We earlier told you about one lawsuit that aims to take down the ACA – or at least wipe out the law’s most popular provisions. A ruling could come at any time. The judge in oral argument seemed quite sympathetic to the conservative states bringing suit, but we won’t know for sure until his ruling, which likely will be appealed.
The question is what will happen if the court does strike all or part of the law, especially with open enrollment beginning Nov. 1 (assuming that decision is not stayed pending appeal). Continue reading →
The latest in the Affordable Care Act legal battles: U.S. cities suing President Trump and top health officials at HHS for sabotage.
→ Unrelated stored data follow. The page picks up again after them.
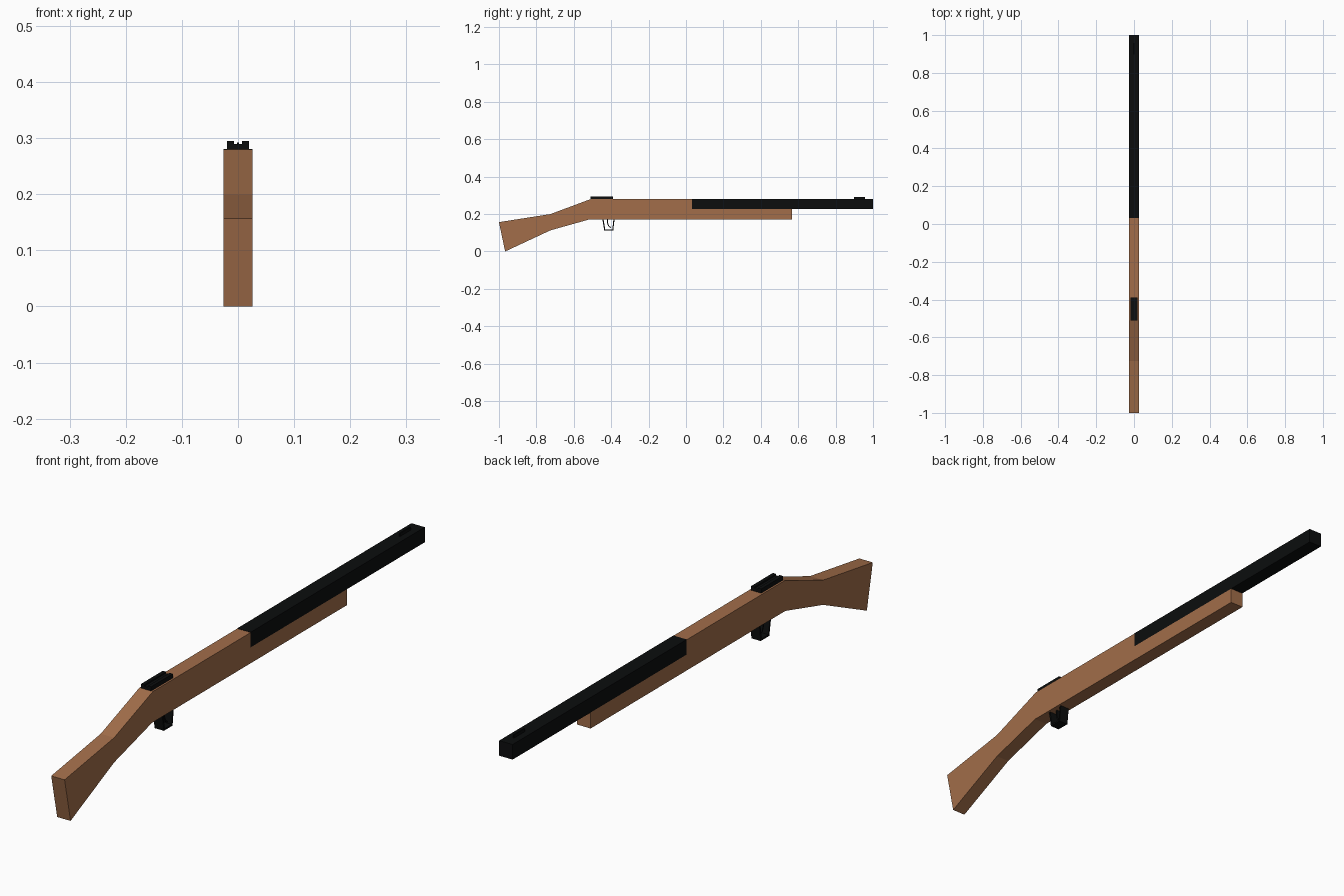
import bpy, bmesh

if "Cube" in bpy.data.objects:
    bpy.data.objects.remove(bpy.data.objects["Cube"])


def material(name, rgb):
    m = bpy.data.materials.new(name)
    m.diffuse_color = (*rgb, 1)
    m.use_nodes = True
    m.node_tree.nodes["Principled BSDF"].inputs["Base Color"].default_value = m.diffuse_color
    return m


wood = material("brown_wood", (0.36, 0.155, 0.068))
metal = material("black_metal", (0.0035, 0.0040, 0.0042))


def finish(name, bm, mat):
    bmesh.ops.recalc_face_normals(bm, faces=bm.faces)
    me = bpy.data.meshes.new(name)
    bm.to_mesh(me)
    bm.free()
    me.materials.append(mat)
    ob = bpy.data.objects.new(name, me)
    bpy.context.collection.objects.link(ob)
    return ob


def side_profile(name, pts, half, mat):
    """Extrude a (y, z) outline across x."""
    bm = bmesh.new()
    f = bm.faces.new([bm.verts.new((-half, y, z)) for y, z in pts])
    r = bmesh.ops.extrude_face_region(bm, geom=[f])
    verts = [v for v in r["geom"] if isinstance(v, bmesh.types.BMVert)]
    bmesh.ops.translate(bm, verts=verts, vec=(2 * half, 0, 0))
    return finish(name, bm, mat)


def front_profile(name, pts, y0, y1, mat):
    """Extrude an (x, z) outline along y."""
    bm = bmesh.new()
    f = bm.faces.new([bm.verts.new((x, y0, z)) for x, z in pts])
    r = bmesh.ops.extrude_face_region(bm, geom=[f])
    verts = [v for v in r["geom"] if isinstance(v, bmesh.types.BMVert)]
    bmesh.ops.translate(bm, verts=verts, vec=(0, y1 - y0, 0))
    return finish(name, bm, mat)


# Stock with the step that the barrel rests on
side_profile("stock", [
    (-1, 0.157), (-0.967, 0), (-0.725, 0.113), (-0.515, 0.172), (0.567, 0.172),
    (0.567, 0.228), (0.033, 0.228), (0.033, 0.28), (-0.51, 0.28), (-0.725, 0.2),
], 0.026, wood)

# Square barrel
front_profile("barrel", [(-0.026, 0.228), (0.026, 0.228), (0.026, 0.281), (-0.026, 0.281)],
              0.033, 1.0, metal)

# Notched rear sight and thin front blade
front_profile("rear_sight", [
    (-0.0195, 0.28), (0.0195, 0.28), (0.0195, 0.295), (0.007, 0.295),
    (0.007, 0.290), (-0.007, 0.290), (-0.007, 0.295), (-0.0195, 0.295),
], -0.51, -0.39, metal)
side_profile("front_sight", [(0.897, 0.28), (0.957, 0.28), (0.957, 0.292), (0.897, 0.292)],
             0.002, metal)

# Trigger guard: a tapered U-shaped strap
side_profile("trigger_guard", [
    (-0.447, 0.172), (-0.437, 0.112), (-0.389, 0.112), (-0.382, 0.172),
    (-0.388, 0.172), (-0.394, 0.118), (-0.432, 0.118), (-0.441, 0.172),
], 0.018, metal)

# Curved trigger
side_profile("trigger", [
    (-0.422, 0.172), (-0.421, 0.148), (-0.415, 0.134), (-0.404, 0.126),
    (-0.402, 0.130), (-0.411, 0.137), (-0.416, 0.150), (-0.416, 0.172),
], 0.008, metal)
The suit, filed Aug. 2 by Baltimore, Cincinnati, Chicago and Columbus, plus two people from Charlottesville, Va., (which has some of the highest ACA insurance premiums in the country) accuses the administration of “intentionally and unconstitutionally” undermining the ACA, including by expanding non-ACA plans and discouraging enrollment. Continue reading →
Photo: Ted Eytan via FlickrA sign from a 2017 rally in support of the ACA in Washington, D.C.
The latest anti-Affordable Care Act lawsuit from a score of conservative state attorneys general – partly backed by the U.S. Department of Justice – brings protections for people with pre-existing conditions squarely back into the political and policy forefront. (And you should expect this lawsuit and pre-existing condition protection to come up in the Senate confirmation hearings for Brett Kavanaugh in early September).
So how many people really do have pre-existing conditions who are vulnerable to losing coverage? And where are they?
In my most recent post, I recapped what Georgetown University’s Sabrina Corlette, who is also a former Senate health policy aide, told us on an AHCJ webcast about association health plans. This post looks at the second part of the webinar, about short term limited duration plans. Both are options expanded by the Trump administration that may undermine the ACA markets. You can see her slides and listen to the webcast here.
It is worth nothing that health insurance remains very expensive for people who are trying to buy coverage on the individual market who do not quality for income-related subsidies in the ACA exchanges. Continue reading →